Can you provide an overview of Kinross' global portfolio and elaborate on the company’s strategy to acquire its assets?
We are a global company with a diversified portfolio of mines and development projects. Our two operating mines in Nevada are called Bald Mountain and Round Mountain. We also have an operating mine in Alaska called Fort Knox, together with a development project called Manh Choh which will soon become its own mine. In Russia, we have a large operating mine called Kupol-Dvoinoye and we recently purchased another property called Udinsk which is under development. In addition, we have an underground mine in Ghana called Chirano and a large deposit in Mauritania called Tasiast. Finally, we have two development projects in Chile: La Coipa and Lobo-Marte.
We have managed to be quite successful in all our jurisdictions, and a large part of that can be attributed to the good relationship we have with the local governments and regulatory agencies. Within our diversified portfolio, Nevada is very stable from a geopolitical standpoint, and we can draw on a large and experienced workforce.
How have your Nevada assets performed in the last year?
Our Nevada projects have grown considerably within the last year, and both have been quite successful in terms of production. A couple of years ago, the Phase W project was approved for Round Mountain, which had the aim of extending mining by five years and increasing life-of-mine production by 1.5 million ounces of gold. The expansion has been progressing at a good pace, and we have recently been working on getting through some of our major stripping years and getting into the heart of the ore body on the recent mine expansions. In early 2021, we identified movement in our north wall, and we were able to adjust our plan and develop appropriate mitigation steps to get that movement behind background levels. We have also been identifying areas of improvement, from an operating efficiency standpoint and how we deploy the overall mining fleet.
At Bald Mountain, we have been wrapping up the Vantage Complex project, which was another expansion of the mine site. It has been quite successful in adding mine life to the property. We have made multiple operational improvements in mining rates and lowered overall operating costs.
Could you elaborate on Kinross' exploration strategy?
In both properties, there is substantial interest to continue with exploration investment, which stems from the favorable jurisdiction we are located in and the quality of our assets, which have produced numerous ounces of gold over the years. We are constantly searching for new projects for our life of mine planning, so it is an ongoing strategy. At the moment, we are looking at multiple projects at Round Mountain that have a high likelihood of coming into the mine plan with positive economics.
What new technologies are being implemented at Kinross’ properties in Nevada to optimize production and improve efficiency?
At Kinross, we have a large passion for new technologies. As an example, we have implemented one of the first autonomous dozers on the Round Mountain property and are starting to train operators on how to use it.
What initiatives does Kinross have to reduce the environmental impact of its mines?

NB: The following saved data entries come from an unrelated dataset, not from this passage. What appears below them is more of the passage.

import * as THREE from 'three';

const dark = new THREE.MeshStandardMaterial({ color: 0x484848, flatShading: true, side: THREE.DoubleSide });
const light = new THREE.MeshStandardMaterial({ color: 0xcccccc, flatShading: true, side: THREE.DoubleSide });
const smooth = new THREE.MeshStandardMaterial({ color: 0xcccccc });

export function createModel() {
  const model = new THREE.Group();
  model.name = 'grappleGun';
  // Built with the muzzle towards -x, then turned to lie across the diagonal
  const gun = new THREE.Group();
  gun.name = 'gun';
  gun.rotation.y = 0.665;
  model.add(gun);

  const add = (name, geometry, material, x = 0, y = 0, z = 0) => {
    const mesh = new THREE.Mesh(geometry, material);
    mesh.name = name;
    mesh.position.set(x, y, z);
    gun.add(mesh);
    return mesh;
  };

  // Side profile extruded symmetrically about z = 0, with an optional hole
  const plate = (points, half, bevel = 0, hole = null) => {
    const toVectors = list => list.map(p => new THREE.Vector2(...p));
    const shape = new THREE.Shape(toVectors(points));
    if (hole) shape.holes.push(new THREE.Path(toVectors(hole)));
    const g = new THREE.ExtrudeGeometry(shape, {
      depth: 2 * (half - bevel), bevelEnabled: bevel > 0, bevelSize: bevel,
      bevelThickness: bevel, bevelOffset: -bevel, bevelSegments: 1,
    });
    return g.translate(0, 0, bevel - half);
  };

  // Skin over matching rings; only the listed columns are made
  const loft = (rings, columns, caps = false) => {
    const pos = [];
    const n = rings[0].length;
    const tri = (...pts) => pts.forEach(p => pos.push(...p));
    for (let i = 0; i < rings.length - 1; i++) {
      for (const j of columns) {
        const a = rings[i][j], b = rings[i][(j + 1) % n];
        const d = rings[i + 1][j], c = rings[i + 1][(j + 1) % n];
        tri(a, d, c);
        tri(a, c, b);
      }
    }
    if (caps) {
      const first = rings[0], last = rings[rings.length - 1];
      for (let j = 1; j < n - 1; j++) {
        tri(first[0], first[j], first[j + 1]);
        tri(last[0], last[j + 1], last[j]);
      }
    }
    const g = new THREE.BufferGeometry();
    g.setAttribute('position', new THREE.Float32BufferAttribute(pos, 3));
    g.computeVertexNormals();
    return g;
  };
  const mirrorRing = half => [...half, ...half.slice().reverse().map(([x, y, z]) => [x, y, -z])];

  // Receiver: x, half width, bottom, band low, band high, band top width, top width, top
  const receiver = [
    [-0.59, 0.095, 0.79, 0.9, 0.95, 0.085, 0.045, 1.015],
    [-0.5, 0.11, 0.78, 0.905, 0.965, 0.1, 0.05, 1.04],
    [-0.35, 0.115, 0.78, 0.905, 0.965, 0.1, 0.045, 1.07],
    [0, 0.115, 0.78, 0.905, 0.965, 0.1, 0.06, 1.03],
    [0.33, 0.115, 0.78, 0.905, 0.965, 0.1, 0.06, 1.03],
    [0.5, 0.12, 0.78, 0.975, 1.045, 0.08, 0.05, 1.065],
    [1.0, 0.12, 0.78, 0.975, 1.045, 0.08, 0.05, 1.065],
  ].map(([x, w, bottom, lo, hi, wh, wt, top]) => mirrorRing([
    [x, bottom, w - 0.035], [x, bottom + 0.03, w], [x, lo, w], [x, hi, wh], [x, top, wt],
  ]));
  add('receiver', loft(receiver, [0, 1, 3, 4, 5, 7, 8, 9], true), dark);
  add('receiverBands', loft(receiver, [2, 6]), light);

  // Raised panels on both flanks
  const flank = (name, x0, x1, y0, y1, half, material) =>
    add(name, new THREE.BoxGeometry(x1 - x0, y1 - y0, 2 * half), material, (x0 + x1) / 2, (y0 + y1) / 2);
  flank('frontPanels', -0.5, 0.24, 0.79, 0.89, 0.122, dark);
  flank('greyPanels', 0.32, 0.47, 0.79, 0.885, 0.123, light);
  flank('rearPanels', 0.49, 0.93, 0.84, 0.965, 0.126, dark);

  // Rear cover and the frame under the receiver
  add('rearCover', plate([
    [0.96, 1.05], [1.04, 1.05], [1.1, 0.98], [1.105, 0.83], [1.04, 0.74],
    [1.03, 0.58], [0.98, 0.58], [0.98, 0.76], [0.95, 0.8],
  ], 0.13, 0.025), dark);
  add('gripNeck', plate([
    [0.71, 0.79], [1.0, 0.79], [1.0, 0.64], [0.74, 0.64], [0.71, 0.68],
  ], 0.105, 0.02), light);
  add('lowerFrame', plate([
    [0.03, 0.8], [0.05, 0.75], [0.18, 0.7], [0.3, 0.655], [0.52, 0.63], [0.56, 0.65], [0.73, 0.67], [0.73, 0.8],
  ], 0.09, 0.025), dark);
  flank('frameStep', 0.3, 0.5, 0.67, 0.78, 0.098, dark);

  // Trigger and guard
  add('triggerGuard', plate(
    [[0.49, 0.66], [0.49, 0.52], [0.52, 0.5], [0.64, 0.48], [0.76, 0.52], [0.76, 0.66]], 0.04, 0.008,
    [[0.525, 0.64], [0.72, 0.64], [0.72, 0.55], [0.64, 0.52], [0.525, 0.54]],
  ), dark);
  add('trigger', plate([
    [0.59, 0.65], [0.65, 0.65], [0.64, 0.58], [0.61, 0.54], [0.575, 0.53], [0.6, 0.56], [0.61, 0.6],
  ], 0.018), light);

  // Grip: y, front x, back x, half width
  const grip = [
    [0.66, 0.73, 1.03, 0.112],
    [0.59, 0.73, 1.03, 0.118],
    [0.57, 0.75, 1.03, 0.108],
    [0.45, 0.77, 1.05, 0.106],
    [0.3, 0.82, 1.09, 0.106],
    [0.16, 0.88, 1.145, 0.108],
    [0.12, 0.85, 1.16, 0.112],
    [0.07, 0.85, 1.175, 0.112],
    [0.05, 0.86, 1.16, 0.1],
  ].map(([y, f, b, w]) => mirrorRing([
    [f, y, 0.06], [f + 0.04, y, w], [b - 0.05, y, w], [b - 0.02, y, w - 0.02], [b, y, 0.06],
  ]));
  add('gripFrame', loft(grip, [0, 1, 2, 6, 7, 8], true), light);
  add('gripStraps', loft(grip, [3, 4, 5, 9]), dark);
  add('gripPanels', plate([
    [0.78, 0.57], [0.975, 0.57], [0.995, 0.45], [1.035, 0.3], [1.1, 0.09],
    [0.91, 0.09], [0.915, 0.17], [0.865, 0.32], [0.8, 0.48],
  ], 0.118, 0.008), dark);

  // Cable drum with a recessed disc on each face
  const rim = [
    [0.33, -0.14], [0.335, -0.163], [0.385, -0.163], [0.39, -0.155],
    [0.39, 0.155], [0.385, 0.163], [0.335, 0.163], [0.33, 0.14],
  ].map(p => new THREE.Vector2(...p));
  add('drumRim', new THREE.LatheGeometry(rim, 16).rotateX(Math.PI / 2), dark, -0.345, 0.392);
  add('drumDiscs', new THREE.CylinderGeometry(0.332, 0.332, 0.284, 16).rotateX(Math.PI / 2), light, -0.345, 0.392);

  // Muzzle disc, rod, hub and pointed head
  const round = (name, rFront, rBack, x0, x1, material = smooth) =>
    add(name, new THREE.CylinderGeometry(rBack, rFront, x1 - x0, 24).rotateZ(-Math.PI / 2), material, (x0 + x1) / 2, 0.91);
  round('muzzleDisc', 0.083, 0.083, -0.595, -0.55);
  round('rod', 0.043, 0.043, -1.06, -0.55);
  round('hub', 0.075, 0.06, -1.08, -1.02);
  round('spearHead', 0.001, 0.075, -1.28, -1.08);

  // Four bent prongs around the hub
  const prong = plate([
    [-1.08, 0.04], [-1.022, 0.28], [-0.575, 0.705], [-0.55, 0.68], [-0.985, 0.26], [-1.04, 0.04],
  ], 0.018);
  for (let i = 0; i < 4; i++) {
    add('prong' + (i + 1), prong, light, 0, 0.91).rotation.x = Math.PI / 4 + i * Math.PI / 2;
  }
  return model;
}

An important part of our culture at Kinross in Nevada is to complete reclamation as we mine. Bald Mountain has actually won a couple of awards around concurrent reclamation. There is a large mule, deer, and elk migration area close to this property, so it is important that as we mine, we pay attention to the areas that can be returned to better habitats.
Kinross has also made a commitment to the market to reduce overall greenhouse emissions, and we have already started introducing these initiatives in Nevada. We are taking this commitment very seriously from a mining fleet standpoint, finding ways to reduce our diesel consumption and improving operational efficiencies to limit our overall footprint.
How do you view the regulatory framework for mining companies in Nevada?
In Nevada, we are fortunate to have a good relationship with the BLM, which is the main agency that we work with since we are mining predominantly on public lands. We understand the various processes that we need to go through at the BLM to get to our next mine expansion. For mining companies in the US, the most challenging part is the lengthy permitting process and the investment required to move a project forward. The permitting process is becoming increasingly challenging; it is requiring larger investments and longer waiting times, which can limit the number of projects that can be economical.